During my teenage years my family would vacation every summer for a week at a campground in Mammoth Spring, Arkansas called Many Islands. It was located on the Spring River and offered premier trout fishing.
Our first year we camped for a week in a tent. It didn’t take long to realize that this was not the best of ideas. The following years we rented a cabin with all the comforts of home.
Spring River had several springs that flowed into it. The water temperature was cold and colder. Remember this little bit of information. The shock of hitting the water would take your breath away.
Generally we would wade the water to trout fish. On this one particular morning my dad informed me he was renting a boat and trolling motor so he and I could get where the big trout hung out.
There was a concrete slab where one could pull the boat up to and tie it off. My dad had pulled the boat up to the slab and informed me he was going to show me how to tie the boat up properly.
I was thirteen and excited about my dad sharing his knowledge with me. I watched attentively as he explained the proper knot to use as he tied it off. He then instructed me to retrieve our tackle boxes and rods and reels.
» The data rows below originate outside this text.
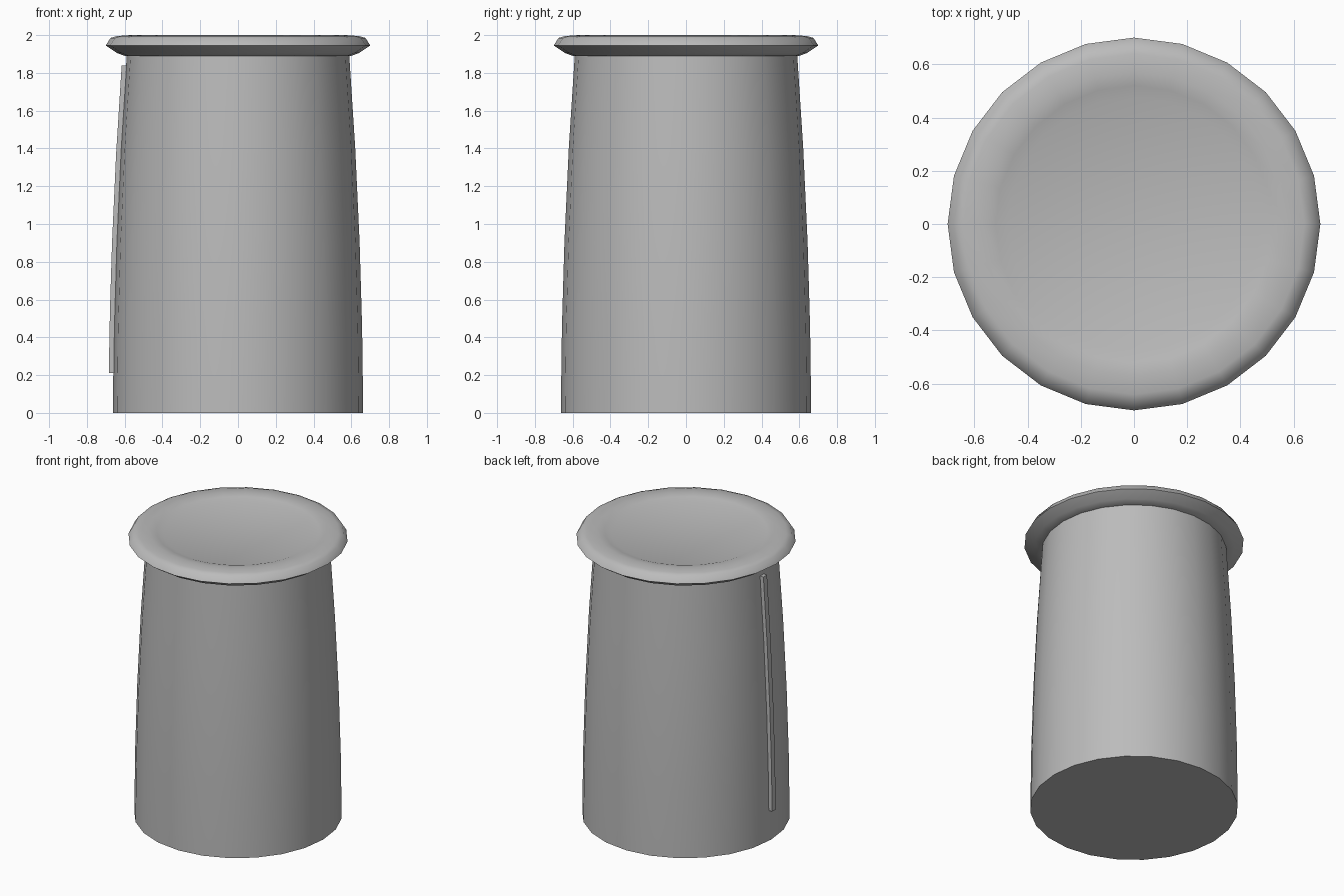
import bpy, bmesh, math

cube = bpy.data.objects.get("Cube")
if cube:
    bpy.data.objects.remove(cube, do_unlink=True)

SIDES = 24

grey = bpy.data.materials.new("plain grey")
grey.use_nodes = True
colour = (0.5, 0.5, 0.5, 1)
grey.diffuse_color = colour
grey.node_tree.nodes["Principled BSDF"].inputs["Base Color"].default_value = colour


def finish(name, bm, angle):
    bmesh.ops.recalc_face_normals(bm, faces=bm.faces)
    mesh = bpy.data.meshes.new(name)
    bm.to_mesh(mesh)
    bm.free()
    mesh.materials.append(grey)
    obj = bpy.data.objects.new(name, mesh)
    bpy.context.collection.objects.link(obj)
    bpy.ops.object.select_all(action='DESELECT')
    obj.select_set(True)
    bpy.context.view_layer.objects.active = obj
    bpy.ops.object.shade_smooth_by_angle(angle=math.radians(angle))
    return obj


def skin(bm, rings):
    """Bridge a list of vertex loops and cap both ends."""
    for a, b in zip(rings, rings[1:]):
        n = len(a)
        for i in range(n):
            j = (i + 1) % n
            bm.faces.new((a[i], a[j], b[j], b[i]))
    bm.faces.new(rings[0])
    bm.faces.new(rings[-1])


def lathe(name, profile, angle=50):
    bm = bmesh.new()
    rings = []
    for r, z in profile:
        steps = [math.tau * i / SIDES for i in range(SIDES)]
        rings.append([bm.verts.new((r * math.cos(t), r * math.sin(t), z)) for t in steps])
    skin(bm, rings)
    return finish(name, bm, angle)


def body_radius(z):
    return 0.663 - 0.005 * z - 0.018 * z * z


# Tapered body, gently bowed
lathe("body", [(body_radius(z), z) for z in (0, 0.45, 0.9, 1.4, 1.9)])

# Flared rim with its recessed flat lid
lathe("rim_lid", [(0.56, 1.89), (0.6, 1.89), (0.64, 1.905), (0.7, 1.945),
                  (0.675, 1.985), (0.64, 1.995), (0.57, 2.0), (0.52, 1.992), (0.475, 1.976)])

# Thin strip following the side of the body
bm = bmesh.new()
rings = []
for z in (0.21, 0.55, 0.9, 1.37, 1.84):
    r = body_radius(z)
    rings.append([bm.verts.new((-x, y, z)) for x, y in
                  ((r - 0.02, -0.02), (r + 0.023, -0.02), (r + 0.023, 0.02), (r - 0.02, 0.02))])
skin(bm, rings)
finish("side_strip", bm, 30)
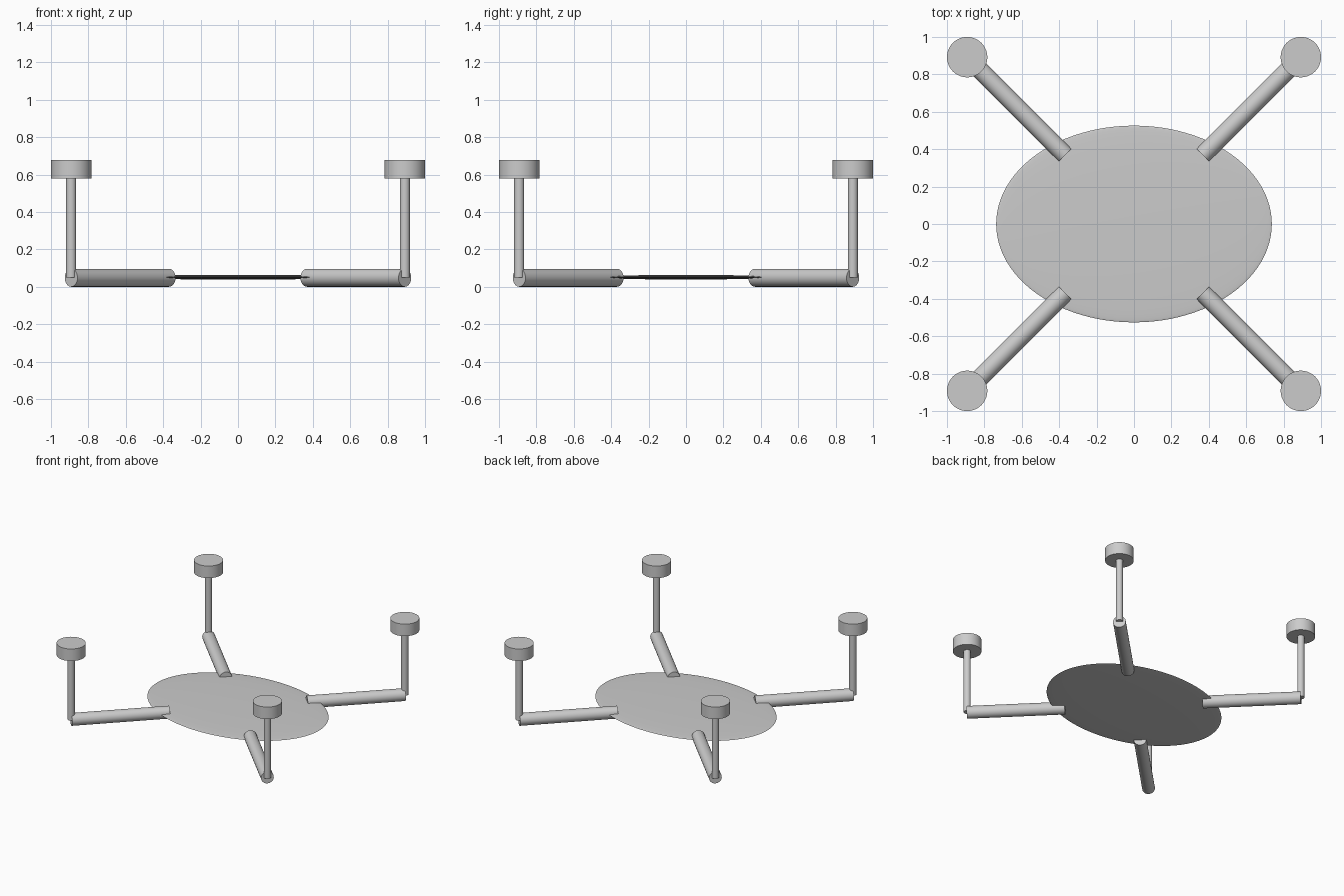
import bpy
import math
from mathutils import Vector

cube = bpy.data.objects.get("Cube")
if cube:
    bpy.data.objects.remove(cube, do_unlink=True)

# Single grey material
grey = bpy.data.materials.new("plain grey")
grey.use_nodes = True
colour = (0.6, 0.6, 0.6, 1)
grey.diffuse_color = colour
grey.node_tree.nodes["Principled BSDF"].inputs["Base Color"].default_value = colour

ARM_RADIUS = 0.048
CORNER = 0.892
INNER = 0.368


def finish(name):
    obj = bpy.context.object
    obj.name = name
    obj.data.materials.append(grey)
    bpy.ops.object.shade_smooth_by_angle(angle=math.radians(40))
    return obj


def rod(name, start, end, radius):
    """Capped cylinder between two points."""
    start, end = Vector(start), Vector(end)
    axis = end - start
    bpy.ops.mesh.primitive_cylinder_add(
        vertices=48, radius=radius, depth=axis.length,
        location=(start + end) / 2,
        rotation=axis.to_track_quat("Z", "Y").to_euler())
    return finish(name)


# Thin lens-shaped oval body
bpy.ops.mesh.primitive_uv_sphere_add(
    segments=96, ring_count=32, radius=1, location=(0, 0, 0.051))
body = bpy.context.object
body.scale = (0.737, 0.526, 0.012)
bpy.ops.object.transform_apply(location=False, rotation=False, scale=True)
finish("oval_body")

# Four diagonal arms, each with an upright post and a round cap
for side, sx in (("left", 1), ("right", -1)):
    for end, sy in (("front", -1), ("back", 1)):
        label = f"{end}_{side}"
        x, y = sx * CORNER, sy * CORNER
        rod(label + "_arm", (sx * INNER, sy * INNER, ARM_RADIUS),
            (x, y, ARM_RADIUS), ARM_RADIUS)
        rod(label + "_post", (x, y, 0.05), (x, y, 0.6), 0.027)
        rod(label + "_cap", (x, y, 0.578), (x, y, 0.677), 0.108)
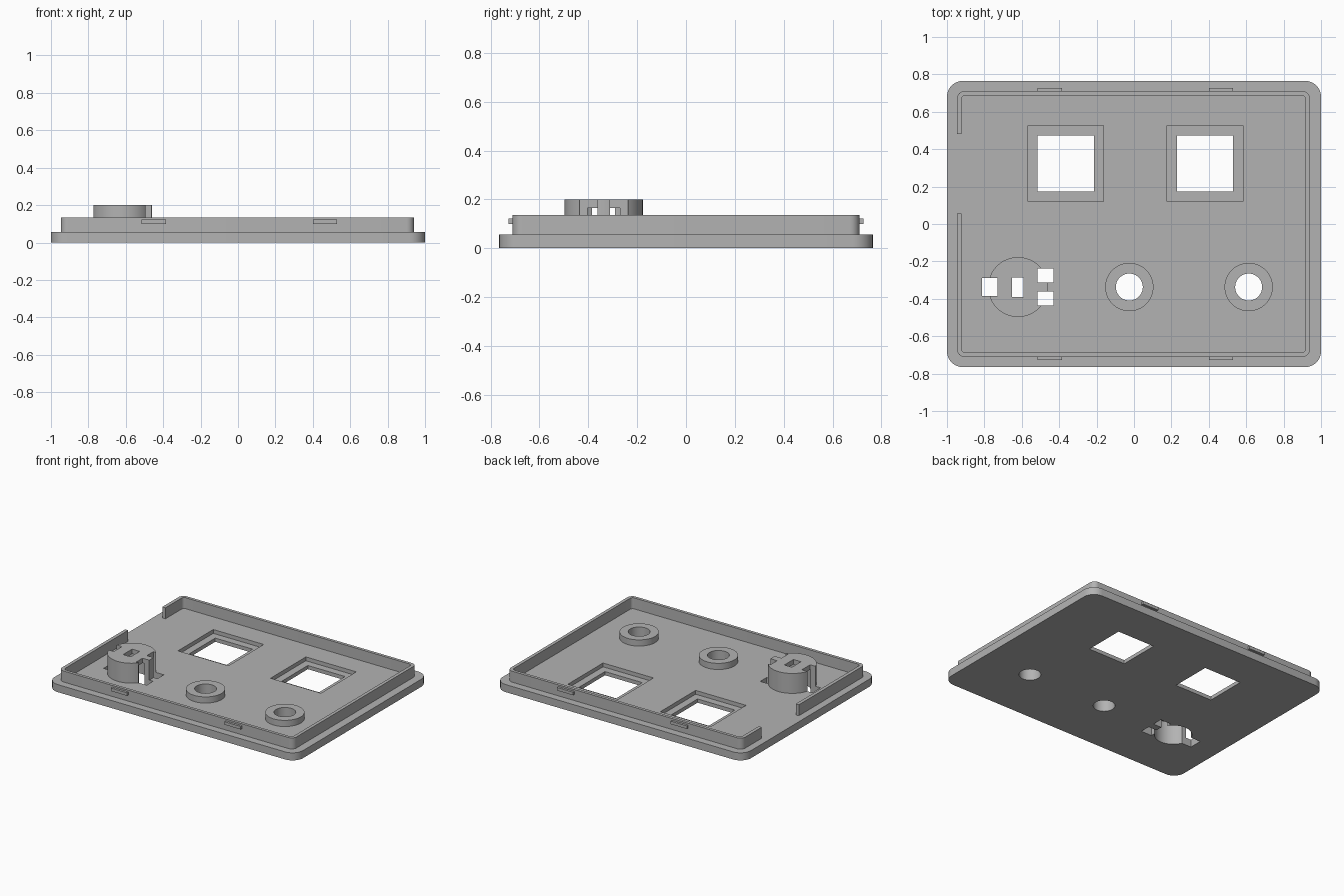
import bpy, bmesh, math

cube = bpy.data.objects.get("Cube")
if cube:
    bpy.data.objects.remove(cube, do_unlink=True)

grey = bpy.data.materials.new("plain grey")
grey.use_nodes = True
colour = (0.45, 0.45, 0.45, 1)
grey.diffuse_color = colour
grey.node_tree.nodes["Principled BSDF"].inputs["Base Color"].default_value = colour


def prism(name, outline, z0, z1):
    """Extrude a counter-clockwise outline from z0 to z1."""
    bm = bmesh.new()
    face = bm.faces.new([bm.verts.new((x, y, z0)) for x, y in outline])
    top = bmesh.ops.extrude_face_region(bm, geom=[face])["geom"]
    bmesh.ops.translate(bm, vec=(0, 0, z1 - z0),
                        verts=[v for v in top if isinstance(v, bmesh.types.BMVert)])
    bmesh.ops.recalc_face_normals(bm, faces=bm.faces)
    mesh = bpy.data.meshes.new(name)
    bm.to_mesh(mesh)
    bm.free()
    mesh.materials.append(grey)
    obj = bpy.data.objects.new(name, mesh)
    bpy.context.collection.objects.link(obj)
    return obj


def box(name, x0, x1, y0, y1, z0, z1):
    return prism(name, [(x0, y0), (x1, y0), (x1, y1), (x0, y1)], z0, z1)


def rounded(name, x0, x1, y0, y1, z0, z1, r, steps=8):
    corners = [(x1 - r, y1 - r), (x0 + r, y1 - r), (x0 + r, y0 + r), (x1 - r, y0 + r)]
    outline = []
    for i, (cx, cy) in enumerate(corners):
        for s in range(steps + 1):
            a = (i + s / steps) * math.pi / 2
            outline.append((cx + r * math.cos(a), cy + r * math.sin(a)))
    return prism(name, outline, z0, z1)


def disc(name, cx, cy, r, z0, z1, n=64):
    ring = [2 * math.pi * i / n for i in range(n)]
    return prism(name, [(cx + r * math.cos(a), cy + r * math.sin(a)) for a in ring], z0, z1)


def cut(obj, cutter):
    """Subtract the cutter, bake the result and drop the cutter."""
    mod = obj.modifiers.new("cut", 'BOOLEAN')
    mod.operation = 'DIFFERENCE'
    mod.solver = 'EXACT'
    mod.object = cutter
    cutter.hide_render = True
    deps = bpy.context.evaluated_depsgraph_get()
    mesh = bpy.data.meshes.new_from_object(obj.evaluated_get(deps))
    obj.modifiers.clear()
    obj.data = mesh
    bpy.data.objects.remove(cutter, do_unlink=True)


FLOOR, RIM, ROW = 0.055, 0.135, -0.337
HOLDER_X = -0.62
parts = []

# Base plate with two stepped square windows
plate = rounded("base_plate", -1, 1, -0.765, 0.765, 0, FLOOR, 0.085)
parts.append(plate)
for x in (-0.365, 0.38):
    cut(plate, box("recess", x - 0.203, x + 0.203, 0.121, 0.527, 0.027, 0.2))
    cut(plate, box("window", x - 0.15, x + 0.15, 0.174, 0.474, -0.1, 0.2))

# Raised rim, open along part of the right side
rim = rounded("rim_wall", -0.947, 0.941, -0.71, 0.71, FLOOR - 0.005, RIM, 0.04)
cut(rim, rounded("rim_inside", -0.922, 0.917, -0.688, 0.688, 0, 0.3, 0.02))
cut(rim, box("rim_gap", -1.1, -0.85, 0.055, 0.482, 0, 0.3))
parts.append(rim)

# Snap ridges on front and back of the rim
for side, s in (("front", -1), ("back", 1)):
    for hand, x in (("right", -0.45), ("left", 0.465)):
        y0, y1 = sorted((s * 0.7, s * 0.726))
        parts.append(box(f"{side}_{hand}_snap", x - 0.065, x + 0.065, y0, y1, 0.1, 0.122))

# Round bosses with through holes
for hand, x in (("middle", -0.025), ("left", 0.613)):
    boss = disc(f"{hand}_boss", x, ROW, 0.129, FLOOR - 0.005, 0.1)
    for part in (boss, plate):
        cut(part, disc("bore", x, ROW, 0.072, -0.1, 0.3))
    parts.append(boss)

# Hollow round holder with a roof, notches and a slot
holder = disc("round_holder", HOLDER_X, ROW, 0.16, FLOOR - 0.005, 0.2)
parts.append(holder)
for part in (holder, plate):
    cut(part, disc("cavity", HOLDER_X, ROW, 0.124, -0.1, 0.165))
    cut(part, box("side_notch", -0.813, -0.73, -0.385, -0.29, -0.1, 0.3))
    cut(part, box("slot", -0.653, -0.592, -0.389, -0.285, -0.1, 0.3))
    for y in (-0.275, -0.399):
        cut(part, box("pin_notch", -0.515, -0.43, y - 0.037, y + 0.037, -0.1, 0.3))

# Smooth the round surfaces and keep the edges sharp
for obj in bpy.context.selected_objects:
    obj.select_set(False)
for obj in parts:
    obj.select_set(True)
bpy.context.view_layer.objects.active = plate
bpy.ops.object.shade_smooth_by_angle(angle=math.radians(30))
He began loading the boat with our gear. He took one load aboard and came back to get another load.
On this trip he set his foot on the front seat of the John boat and still had one foot on the slab. At this point the boat began to drift away from the slab. Little did I know my vocabulary was going to expand with words that if I had ever used would have ended with me getting my mouth washed out with soap.
Now you have to picture my dad with one foot in the boat and the other planted on the slab and the boat slowly backing away. The gap between the boat and slab has widened. At this point I began to wonder if at the age of thirty four if my dad could physically do the splits.
My dad is trying frantically to pull the boat back to the slab with his leg. I stood there in disbelief as I watched the knot my dad had tied begin to unravel and the boat was now free and it occurred to me my dad was now at the point of no return.
All of a sudden I was overcome with the urge to laugh. I immediately started biting my tongue and realized how much I enjoyed life. I didn’t want to be standing in front of the pearly gates at such a young age so with great determination I was able to suppress my laughter.
I watched in horror, but laughing on the inside, as the gap became too wide for my dad to maintain his balance. SPLASH!!! Did I mention how cold the water is? He rises out of the water and onto the slab with the agility of a teenager. Like the Phoenix riding from the ashes!! My vocabulary was expanding with the speed of light. His language would have made a sailor proud!
Needless to say that pretty much ended our day in the boat exploring Spring River and a trophy Trout was spared. When we got back to the cabin we had a real good laugh. Ahh the memories of growing up.